> EXERCISE GOAL
Stop at the line that contains "const p = a.getPoint(t), q". Until then, set down each line of the records exactly, beginning with the first, and skip pictures.

Rendered images with source text

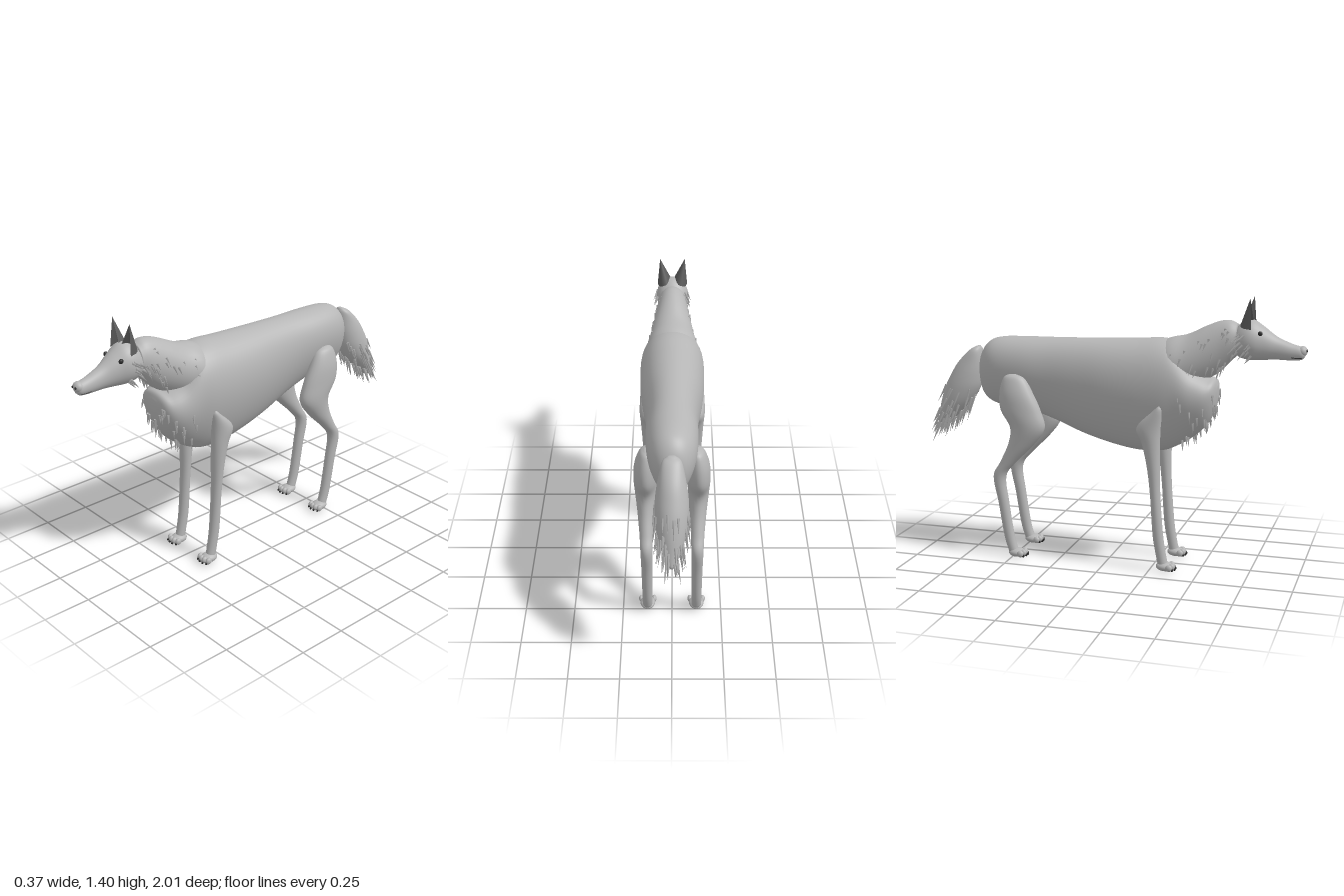
import * as THREE from 'three';
import { mergeGeometries } from 'three/addons/utils/BufferGeometryUtils.js';

// Smooth surface through rows [station, edgeA, edgeB, halfWidth, centreX].
// Axis 'z': stations run back to front, edges are top and bottom.
// Axis 'y': stations run from top to bottom, edges are front and back.
function sampler(axis, rows, egg = 0) {
  const a = new THREE.CatmullRomCurve3(rows.map(r => new THREE.Vector3(r[0], r[1], r[2])), false, 'catmullrom');
  const b = new THREE.CatmullRomCurve3(rows.map(r => new THREE.Vector3(r[3], r[4] || 0, 0)), false, 'catmullrom');
  return (t, angle, scale = 1) => {
    const p = a.getPoint(t), q = b.getPoint(t);
    const s = Math.sin(angle);
    const x = q.y + Math.max(q.x, 0.002) * Math.cos(angle) * (1 + egg * s) * scale;
    const m = (p.y + p.z) / 2 + Math.max((p.y - p.z) / 2, 0.002) * s * scale;
    return axis === 'z' ? new THREE.Vector3(x, m, p.x) : new THREE.Vector3(x, p.x, m);
  };
}

function loft(surface, rings, sides = 32) {
  const pos = [], index = [];
  for (let i = -1; i <= rings + 1; i++) {
    const t = Math.min(Math.max(i / rings, 0), 1);
    const scale = i < 0 || i > rings ? 0 : 1; // closed ends
    for (let j = 0; j < sides; j++) pos.push(...surface(t, (j / sides) * Math.PI * 2, scale).toArray());
  }
  for (let i = 0; i < rings + 2; i++) {
    for (let j = 0; j < sides; j++) {
      const k = (j + 1) % sides;
      const a = i * sides + j, b = i * sides + k, c = a + sides, d = b + sides;
      index.push(a, b, c, b, d, c);
    }
  }
  const g = new THREE.BufferGeometry();
  g.setAttribute('position', new THREE.Float32BufferAttribute(pos, 3));
  g.setIndex(index);
  g.computeVertexNormals();
  return g;
}

function random(seed) {
  return () => (seed = (seed * 16807) % 2147483647) / 2147483647;
}

// Pointed locks of hair lying on a surface.
function fur(surface, count, seed, tRange, angleRange, flow, length, lift) {
  const rnd = random(seed), locks = [];
  const within = ([lo, hi]) => lo + (hi - lo) * rnd();
  for (let i = 0; i < count; i++) {
    const t = within(tRange), angle = within(angleRange);
    const root = surface(t, angle, 0.98);
    const out = root.clone().sub(surface(t, angle, 0)).normalize();
    const dir = new THREE.Vector3(...flow).normalize().addScaledVector(out, lift).normalize();
    const l = length * (0.6 + 0.6 * rnd());
    const g = new THREE.ConeGeometry(0.008, l, 4).translate(0, l / 2, 0);
    g.applyQuaternion(new THREE.Quaternion().setFromUnitVectors(new THREE.Vector3(0, 1, 0), dir));
    locks.push(g.translate(root.x, root.y, root.z));
  }
  return mergeGeometries(locks);
}

// Cupped ear, open to the front.
function earGeometry(side) {
  const inner = new THREE.Vector3(0.006, 1.285, 0.735);
  const outer = new THREE.Vector3(0.08, 1.255, 0.735);
  const tip = new THREE.Vector3(0.066, 1.405, 0.725);
  const g = new THREE.PlaneGeometry(1, 1, 10, 8), p = g.attributes.position;
  for (let i = 0; i < p.count; i++) {
    const u = p.getX(i) + 0.5, v = p.getY(i) + 0.5;
    const q = inner.clone().lerp(outer, u).lerp(tip, v);
    const bulge = Math.sqrt(Math.max(0, 1 - (2 * u - 1) ** 2)) * (1 - v);
    p.setXYZ(i, q.x * side, q.y, q.z - 0.06 * bulge);
  }
  g.computeVertexNormals();
  return g;
}

export function createModel() {
  const model = new THREE.Group();
  model.name = 'longLeggedCanine';
  const coat = new THREE.MeshStandardMaterial({ color: 0xb6b6b6 });
  coat.name = 'grey coat';
  const earGrey = new THREE.MeshStandardMaterial({ color: 0x5c5c5c, side: THREE.DoubleSide });
  earGrey.name = 'dark ear';
  const dark = new THREE.MeshStandardMaterial({ color: 0x2c2c2c });
  dark.name = 'eye and claw';

  const add = (name, geometry, material = coat, parent = model) => {
    const mesh = new THREE.Mesh(geometry, material);
    mesh.name = name;
    parent.add(mesh);
    return mesh;
  };
  const ball = (name, r, at, material = coat, parent = model) => {
    const mesh = add(name, new THREE.SphereGeometry(1, 20, 14), material, parent);
    mesh.scale.set(...r);
    mesh.position.set(...at);
    return mesh;
  };

  // Torso with a deep chest and tucked belly
  const torso = sampler('z', [
    [-0.708, 0.99, 0.93, 0.02], [-0.695, 1.08, 0.865, 0.055], [-0.65, 1.14, 0.82, 0.09],
    [-0.58, 1.163, 0.80, 0.112], [-0.45, 1.168, 0.785, 0.122], [-0.3, 1.17, 0.74, 0.122],
    [-0.15, 1.173, 0.68, 0.133], [0, 1.177, 0.635, 0.15], [0.15, 1.183, 0.607, 0.16],
    [0.28, 1.19, 0.61, 0.162], [0.36, 1.165, 0.64, 0.156], [0.44, 1.06, 0.69, 0.145],
    [0.51, 1.01, 0.755, 0.125], [0.55, 0.995, 0.83, 0.09], [0.565, 0.96, 0.9, 0.03],
  ], 0.25);
  add('torso', loft(torso, 70, 48));
  add('chestFur', fur(torso, 46, 11, [0.74, 0.96], [Math.PI * 0.95, Math.PI * 2.05], [0, -1, 0.1], 0.055, 0.22));

  // Neck
  const neck = sampler('z', [
    [0.26, 1.17, 0.9, 0.115], [0.33, 1.197, 0.91, 0.136], [0.41, 1.215, 0.94, 0.12],
    [0.5, 1.258, 0.985, 0.1], [0.57, 1.285, 1.03, 0.085], [0.62, 1.29, 1.08, 0.077],
    [0.66, 1.272, 1.12, 0.066],
  ]);
  add('neck', loft(neck, 36));
  for (const [i, start] of [-0.35, 0.75].entries()) {
    add('neckFur', fur(neck, 30, 23 + i, [0.2, 0.95],
      [start * Math.PI, (start + 0.6) * Math.PI], [0, -1, -0.25], 0.055, 0.25));
  }

  // Head and muzzle
  const head = sampler('z', [
    [0.645, 1.23, 1.15, 0.045], [0.66, 1.265, 1.115, 0.07], [0.7, 1.295, 1.1, 0.084],
    [0.74, 1.294, 1.097, 0.082], [0.79, 1.262, 1.1, 0.063], [0.85, 1.218, 1.104, 0.044],
    [0.92, 1.187, 1.103, 0.034], [0.97, 1.172, 1.107, 0.029], [0.988, 1.16, 1.12, 0.018],
  ]);
  add('head', loft(head, 40));
  ball('nose', [0.028, 0.026, 0.024], [0, 1.15, 0.976]);
  for (const [i, start] of [-0.3, 0.85].entries()) {
    add('cheekFur', fur(head, 14, 41 + i, [0.12, 0.36],
      [start * Math.PI, (start + 0.45) * Math.PI], [0, -0.7, -0.8], 0.055, 0.35));
  }

  for (const side of [1, -1]) {
    // Face details
    add('ear', earGeometry(side), earGrey);
    ball('eye', [0.009, 0.012, 0.012], [side * 0.06, 1.236, 0.776], dark);
    ball('nostril', [0.006, 0.006, 0.004], [side * 0.011, 1.152, 0.997], dark);
    const lip = [[0.76, 1.0], [0.83, 1.16], [0.9, 1.17]].map(([t, a]) =>
      head(t, -0.19 * Math.PI * a, 1.01).multiply(new THREE.Vector3(side, 1, 1)));
    add('mouth', new THREE.TubeGeometry(new THREE.CatmullRomCurve3(lip), 12, 0.0025, 6), dark);

    // Legs
    const front = sampler('y', [
      [0.87, 0.305, 0.29, 0.012, side * 0.143], [0.84, 0.312, 0.262, 0.03, side * 0.138],
      [0.75, 0.302, 0.178, 0.042, side * 0.132], [0.67, 0.299, 0.205, 0.041, side * 0.128],
      [0.55, 0.299, 0.232, 0.036, side * 0.126], [0.4, 0.302, 0.25, 0.03, side * 0.125],
      [0.2, 0.318, 0.264, 0.027, side * 0.125], [0.1, 0.333, 0.28, 0.025, side * 0.125],
      [0.03, 0.348, 0.295, 0.025, side * 0.125],
    ]);
    add('frontLeg', loft(front, 40, 24));
    const hind = sampler('y', [
      [0.987, -0.465, -0.505, 0.012, side * 0.118], [0.965, -0.42, -0.537, 0.034, side * 0.122],
      [0.89, -0.375, -0.556, 0.052, side * 0.128], [0.8, -0.333, -0.55, 0.056, side * 0.13],
      [0.71, -0.313, -0.5, 0.053, side * 0.13], [0.62, -0.375, -0.513, 0.044, side * 0.128],
      [0.52, -0.475, -0.56, 0.034, side * 0.126], [0.44, -0.532, -0.6, 0.03, side * 0.125],
      [0.3, -0.518, -0.575, 0.027, side * 0.125], [0.12, -0.49, -0.546, 0.025, side * 0.125],
      [0.03, -0.465, -0.52, 0.025, side * 0.125],
    ]);
    add('hindLeg', loft(hind, 50, 24));

    // Paws with four toes and claws
    for (const [name, z] of [['frontPaw', 0.33], ['hindPaw', -0.475]]) {
      const paw = new THREE.Group();
      paw.name = name;
      paw.position.set(side * 0.125, 0, z);
      model.add(paw);
      ball('pad', [0.038, 0.024, 0.047], [0, 0.03, 0], coat, paw);
      for (const k of [-1.5, -0.5, 0.5, 1.5]) {
        const reach = 0.04 - Math.abs(k) * 0.008;
        ball('toe', [0.0125, 0.018, 0.018], [k * 0.022, 0.031, reach], coat, paw);
        ball('claw', [0.004, 0.008, 0.008], [k * 0.022, 0.022, reach + 0.016], dark, paw);
      }
    }
  }

  // Bushy tail
  const tail = sampler('y', [
    [1.108, -0.712, -0.73, 0.015], [1.085, -0.702, -0.77, 0.045], [1.02, -0.695, -0.835, 0.062],
    [0.95, -0.702, -0.88, 0.074], [0.88, -0.722, -0.915, 0.078], [0.8, -0.775, -0.94, 0.07],
    [0.72, -0.86, -0.957, 0.045], [0.66, -0.93, -0.97, 0.012],
  ]);
  add('tail', loft(tail, 36));
  add('tailFur', fur(tail, 90, 77, [0.5, 0.95], [0, Math.PI * 2], [0, -1, -0.42], 0.1, 0.14));
  return model;
}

> TASK SOLUTION
import * as THREE from 'three';
import { mergeGeometries } from 'three/addons/utils/BufferGeometryUtils.js';

// Smooth surface through rows [station, edgeA, edgeB, halfWidth, centreX].
// Axis 'z': stations run back to front, edges are top and bottom.
// Axis 'y': stations run from top to bottom, edges are front and back.
function sampler(axis, rows, egg = 0) {
  const a = new THREE.CatmullRomCurve3(rows.map(r => new THREE.Vector3(r[0], r[1], r[2])), false, 'catmullrom');
  const b = new THREE.CatmullRomCurve3(rows.map(r => new THREE.Vector3(r[3], r[4] || 0, 0)), false, 'catmullrom');
  return (t, angle, scale = 1) => {
    const p = a.getPoint(t), q = b.getPoint(t);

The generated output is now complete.